> **Instructions for the task**:
Read the lines below, and copy any that contain the string "finish".
※ ※ ※
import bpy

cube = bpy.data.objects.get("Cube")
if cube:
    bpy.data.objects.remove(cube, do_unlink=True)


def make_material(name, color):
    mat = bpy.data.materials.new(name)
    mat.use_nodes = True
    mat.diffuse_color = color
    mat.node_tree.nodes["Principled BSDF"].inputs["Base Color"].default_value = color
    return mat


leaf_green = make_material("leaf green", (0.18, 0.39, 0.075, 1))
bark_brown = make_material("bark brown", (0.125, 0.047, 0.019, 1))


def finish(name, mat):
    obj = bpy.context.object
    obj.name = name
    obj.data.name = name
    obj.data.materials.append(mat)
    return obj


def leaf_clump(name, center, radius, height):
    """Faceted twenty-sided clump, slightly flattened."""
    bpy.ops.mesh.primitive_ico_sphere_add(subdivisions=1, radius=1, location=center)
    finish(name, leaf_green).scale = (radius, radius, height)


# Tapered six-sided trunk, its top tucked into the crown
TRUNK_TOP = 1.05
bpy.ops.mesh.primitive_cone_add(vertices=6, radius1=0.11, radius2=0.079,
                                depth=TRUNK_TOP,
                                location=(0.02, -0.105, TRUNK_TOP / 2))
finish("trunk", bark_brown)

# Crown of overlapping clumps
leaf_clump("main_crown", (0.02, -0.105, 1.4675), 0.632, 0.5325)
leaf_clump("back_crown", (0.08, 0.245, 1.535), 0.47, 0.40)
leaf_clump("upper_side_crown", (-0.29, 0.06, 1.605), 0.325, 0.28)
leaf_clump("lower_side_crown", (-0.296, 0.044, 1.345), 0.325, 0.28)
※ ※ ※
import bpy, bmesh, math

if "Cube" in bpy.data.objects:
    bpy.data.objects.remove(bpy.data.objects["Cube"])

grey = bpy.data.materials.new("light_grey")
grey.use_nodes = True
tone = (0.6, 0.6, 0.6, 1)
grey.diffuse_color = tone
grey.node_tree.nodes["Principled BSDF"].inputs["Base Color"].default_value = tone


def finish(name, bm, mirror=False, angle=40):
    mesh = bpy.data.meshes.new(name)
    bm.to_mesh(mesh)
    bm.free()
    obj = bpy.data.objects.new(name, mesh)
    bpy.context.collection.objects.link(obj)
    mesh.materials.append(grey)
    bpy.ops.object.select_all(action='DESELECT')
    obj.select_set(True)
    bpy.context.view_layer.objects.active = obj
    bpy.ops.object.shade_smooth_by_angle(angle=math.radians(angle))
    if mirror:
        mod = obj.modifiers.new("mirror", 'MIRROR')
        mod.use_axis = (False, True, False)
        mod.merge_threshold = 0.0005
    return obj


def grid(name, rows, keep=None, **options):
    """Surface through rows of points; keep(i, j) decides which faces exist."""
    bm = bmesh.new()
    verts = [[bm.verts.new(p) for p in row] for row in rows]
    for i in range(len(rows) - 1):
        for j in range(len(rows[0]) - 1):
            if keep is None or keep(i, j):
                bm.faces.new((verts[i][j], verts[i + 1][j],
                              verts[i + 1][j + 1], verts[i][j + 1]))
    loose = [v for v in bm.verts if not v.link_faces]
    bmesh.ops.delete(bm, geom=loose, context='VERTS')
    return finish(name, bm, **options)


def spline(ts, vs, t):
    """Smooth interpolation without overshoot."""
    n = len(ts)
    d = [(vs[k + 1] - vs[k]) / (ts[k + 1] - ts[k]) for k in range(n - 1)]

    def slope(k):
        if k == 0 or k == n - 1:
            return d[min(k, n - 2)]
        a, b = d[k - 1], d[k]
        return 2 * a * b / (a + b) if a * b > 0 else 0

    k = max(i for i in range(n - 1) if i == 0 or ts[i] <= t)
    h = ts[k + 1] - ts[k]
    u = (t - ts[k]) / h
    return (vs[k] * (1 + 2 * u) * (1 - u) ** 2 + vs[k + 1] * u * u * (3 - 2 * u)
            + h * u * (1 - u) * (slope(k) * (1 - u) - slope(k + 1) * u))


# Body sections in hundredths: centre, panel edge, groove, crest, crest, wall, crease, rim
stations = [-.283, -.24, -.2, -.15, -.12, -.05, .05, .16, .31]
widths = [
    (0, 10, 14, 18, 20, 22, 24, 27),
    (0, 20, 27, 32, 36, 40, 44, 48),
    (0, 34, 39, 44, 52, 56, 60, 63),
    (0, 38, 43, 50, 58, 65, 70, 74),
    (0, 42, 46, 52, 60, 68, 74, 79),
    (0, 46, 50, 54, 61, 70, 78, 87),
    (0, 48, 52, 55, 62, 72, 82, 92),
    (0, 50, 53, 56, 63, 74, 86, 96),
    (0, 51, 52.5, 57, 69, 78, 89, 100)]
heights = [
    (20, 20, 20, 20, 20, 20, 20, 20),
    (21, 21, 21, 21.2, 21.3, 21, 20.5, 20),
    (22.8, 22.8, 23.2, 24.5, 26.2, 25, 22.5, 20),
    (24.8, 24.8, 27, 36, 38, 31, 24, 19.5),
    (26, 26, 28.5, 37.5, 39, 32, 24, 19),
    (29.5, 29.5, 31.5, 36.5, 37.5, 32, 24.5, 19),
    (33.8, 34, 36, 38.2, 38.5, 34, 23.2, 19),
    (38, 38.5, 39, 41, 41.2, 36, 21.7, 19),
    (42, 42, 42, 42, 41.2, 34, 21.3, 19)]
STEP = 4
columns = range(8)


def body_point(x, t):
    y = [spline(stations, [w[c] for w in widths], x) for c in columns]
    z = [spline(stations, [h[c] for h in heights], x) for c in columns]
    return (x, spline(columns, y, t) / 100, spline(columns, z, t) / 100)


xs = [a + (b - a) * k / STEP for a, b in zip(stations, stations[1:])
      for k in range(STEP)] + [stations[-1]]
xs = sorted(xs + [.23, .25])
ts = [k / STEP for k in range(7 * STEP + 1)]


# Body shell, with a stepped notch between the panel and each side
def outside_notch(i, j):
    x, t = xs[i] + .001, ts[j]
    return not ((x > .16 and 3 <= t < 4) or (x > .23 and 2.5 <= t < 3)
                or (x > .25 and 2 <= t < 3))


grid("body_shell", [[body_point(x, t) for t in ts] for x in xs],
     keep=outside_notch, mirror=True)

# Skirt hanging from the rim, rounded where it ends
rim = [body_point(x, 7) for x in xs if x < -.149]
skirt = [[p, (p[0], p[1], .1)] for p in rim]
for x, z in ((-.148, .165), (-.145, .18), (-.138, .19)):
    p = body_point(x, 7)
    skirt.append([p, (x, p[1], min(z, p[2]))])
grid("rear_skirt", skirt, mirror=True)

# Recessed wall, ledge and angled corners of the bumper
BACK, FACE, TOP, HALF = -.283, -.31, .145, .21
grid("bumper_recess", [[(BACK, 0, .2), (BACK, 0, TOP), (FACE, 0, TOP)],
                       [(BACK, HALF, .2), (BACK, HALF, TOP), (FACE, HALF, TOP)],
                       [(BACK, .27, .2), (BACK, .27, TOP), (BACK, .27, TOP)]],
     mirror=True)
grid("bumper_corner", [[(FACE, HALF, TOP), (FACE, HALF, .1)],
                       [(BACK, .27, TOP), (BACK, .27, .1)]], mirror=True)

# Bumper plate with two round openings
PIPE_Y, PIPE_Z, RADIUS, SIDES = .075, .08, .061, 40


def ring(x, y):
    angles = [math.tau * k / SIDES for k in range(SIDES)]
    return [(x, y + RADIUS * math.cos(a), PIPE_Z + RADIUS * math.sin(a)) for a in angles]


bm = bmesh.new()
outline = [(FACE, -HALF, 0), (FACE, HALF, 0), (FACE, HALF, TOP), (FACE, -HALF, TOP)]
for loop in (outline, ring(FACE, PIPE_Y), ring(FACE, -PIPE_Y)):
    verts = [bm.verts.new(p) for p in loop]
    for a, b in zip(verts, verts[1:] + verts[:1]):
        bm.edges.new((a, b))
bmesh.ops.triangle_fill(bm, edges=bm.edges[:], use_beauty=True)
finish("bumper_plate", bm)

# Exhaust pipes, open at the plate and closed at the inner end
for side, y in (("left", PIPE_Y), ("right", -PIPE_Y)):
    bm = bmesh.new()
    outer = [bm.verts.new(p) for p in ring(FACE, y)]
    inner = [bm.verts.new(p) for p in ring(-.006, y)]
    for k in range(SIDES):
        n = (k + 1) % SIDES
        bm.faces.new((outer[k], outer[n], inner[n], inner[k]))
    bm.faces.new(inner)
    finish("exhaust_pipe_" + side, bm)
※ ※ ※
> **Exercise output**:
def finish(name, mat):
    finish(name, leaf_green).scale = (radius, radius, height)
finish("trunk", bark_brown)
def finish(name, bm, mirror=False, angle=40):
    return finish(name, bm, **options)
finish("bumper_plate", bm)
    finish("exhaust_pipe_" + side, bm)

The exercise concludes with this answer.